§ To do: In the records below, find the line containing "# Body: faceted" and restate it and all lines after it exactly, through the last line.

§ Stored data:
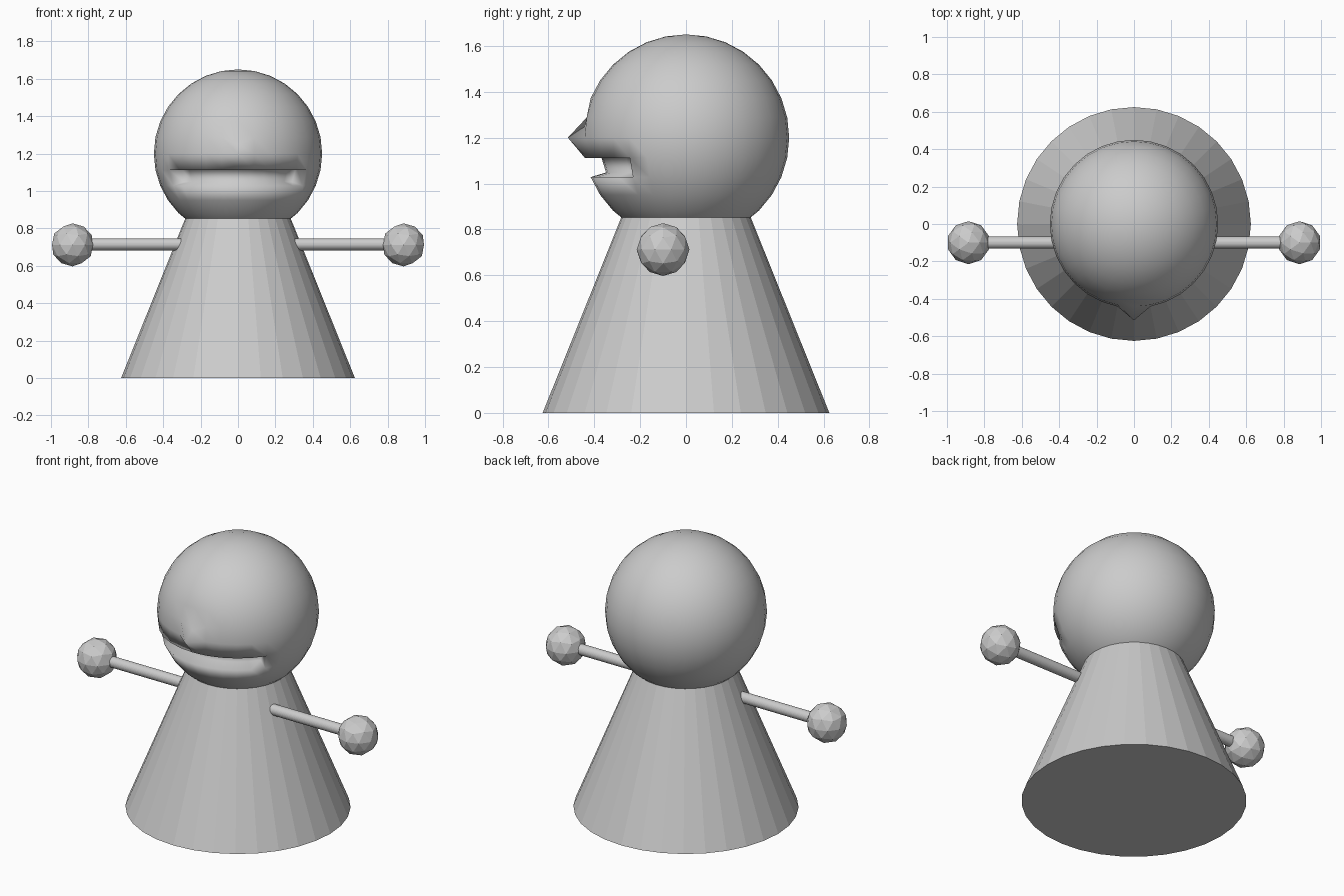
import bpy, bmesh, math
from mathutils import Vector

if "Cube" in bpy.data.objects:
    bpy.data.objects.remove(bpy.data.objects["Cube"])

grey = bpy.data.materials.new("plain grey")
grey.diffuse_color = (0.6, 0.6, 0.6, 1)
grey.use_nodes = True
grey.node_tree.nodes["Principled BSDF"].inputs["Base Color"].default_value = grey.diffuse_color


def finish(name, bm, smooth=False):
    me = bpy.data.meshes.new(name)
    for f in bm.faces:
        f.smooth = smooth
    bm.to_mesh(me)
    bm.free()
    me.materials.append(grey)
    ob = bpy.data.objects.new(name, me)
    bpy.context.collection.objects.link(ob)
    return ob


# Body: faceted cone, its tip hidden in the head
bm = bmesh.new()
bmesh.ops.create_cone(bm, cap_ends=True, segments=32, radius1=0.625, radius2=0, depth=1.554)
bmesh.ops.translate(bm, verts=bm.verts, vec=(0, 0, 0.777))
finish("body", bm)

# Head: smooth sphere
R, CZ = 0.45, 1.2
bm = bmesh.new()
bmesh.ops.create_uvsphere(bm, u_segments=32, v_segments=16, radius=R)

# Nose: pull one front vertex out, lower the one above it
front = [v for v in bm.verts if abs(v.co.x) < 0.01 and v.co.y < -0.4]
for v in front:
    if abs(v.co.z) < 0.01:
        v.co.y = -0.515
    elif 0.05 < v.co.z < 0.12:
        v.co.z = 0.048

# Mouth: push one row of front faces inward
mouth = []
for f in bm.faces:
    c = f.calc_center_median()
    if -0.16 < c.z < -0.1 and abs(math.atan2(c.x, -c.y)) < math.radians(56):
        mouth.append(f)
res = bmesh.ops.extrude_face_region(bm, geom=mouth)
inner = [g for g in res["geom"] if isinstance(g, bmesh.types.BMVert)]
bmesh.ops.delete(bm, geom=[f for f in mouth if f.is_valid], context='FACES')
tilt = math.radians(16.9)
for v in inner:
    a = math.atan2(v.co.x, -v.co.y)
    v.co += 0.07 * Vector((-math.sin(a) * math.cos(tilt), math.cos(a) * math.cos(tilt), math.sin(tilt)))
bmesh.ops.recalc_face_normals(bm, faces=bm.faces)
bmesh.ops.translate(bm, verts=bm.verts, vec=(0, 0, CZ))
finish("head", bm, True)

# Arms and hands on both sides
for side, s in (("left", 1), ("right", -1)):
    bm = bmesh.new()
    bmesh.ops.create_cone(bm, cap_ends=True, segments=32, radius1=0.032, radius2=0.032, depth=0.6)
    ob = finish(side + "_arm", bm)
    ob.rotation_euler = (0, math.pi / 2, 0)
    ob.location = (s * 0.55, -0.1, 0.715)

    bm = bmesh.new()
    bmesh.ops.create_icosphere(bm, subdivisions=2, radius=0.115)
    ob = finish(side + "_hand", bm)
    ob.location = (s * 0.885, -0.1, 0.712)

§ Response box:
# Body: faceted cone, its tip hidden in the head
bm = bmesh.new()
bmesh.ops.create_cone(bm, cap_ends=True, segments=32, radius1=0.625, radius2=0, depth=1.554)
bmesh.ops.translate(bm, verts=bm.verts, vec=(0, 0, 0.777))
finish("body", bm)

# Head: smooth sphere
R, CZ = 0.45, 1.2
bm = bmesh.new()
bmesh.ops.create_uvsphere(bm, u_segments=32, v_segments=16, radius=R)

# Nose: pull one front vertex out, lower the one above it
front = [v for v in bm.verts if abs(v.co.x) < 0.01 and v.co.y < -0.4]
for v in front:
    if abs(v.co.z) < 0.01:
        v.co.y = -0.515
    elif 0.05 < v.co.z < 0.12:
        v.co.z = 0.048

# Mouth: push one row of front faces inward
mouth = []
for f in bm.faces:
    c = f.calc_center_median()
    if -0.16 < c.z < -0.1 and abs(math.atan2(c.x, -c.y)) < math.radians(56):
        mouth.append(f)
res = bmesh.ops.extrude_face_region(bm, geom=mouth)
inner = [g for g in res["geom"] if isinstance(g, bmesh.types.BMVert)]
bmesh.ops.delete(bm, geom=[f for f in mouth if f.is_valid], context='FACES')
tilt = math.radians(16.9)
for v in inner:
    a = math.atan2(v.co.x, -v.co.y)
    v.co += 0.07 * Vector((-math.sin(a) * math.cos(tilt), math.cos(a) * math.cos(tilt), math.sin(tilt)))
bmesh.ops.recalc_face_normals(bm, faces=bm.faces)
bmesh.ops.translate(bm, verts=bm.verts, vec=(0, 0, CZ))
finish("head", bm, True)

# Arms and hands on both sides
for side, s in (("left", 1), ("right", -1)):
    bm = bmesh.new()
    bmesh.ops.create_cone(bm, cap_ends=True, segments=32, radius1=0.032, radius2=0.032, depth=0.6)
    ob = finish(side + "_arm", bm)
    ob.rotation_euler = (0, math.pi / 2, 0)
    ob.location = (s * 0.55, -0.1, 0.715)

    bm = bmesh.new()
    bmesh.ops.create_icosphere(bm, subdivisions=2, radius=0.115)
    ob = finish(side + "_hand", bm)
    ob.location = (s * 0.885, -0.1, 0.712)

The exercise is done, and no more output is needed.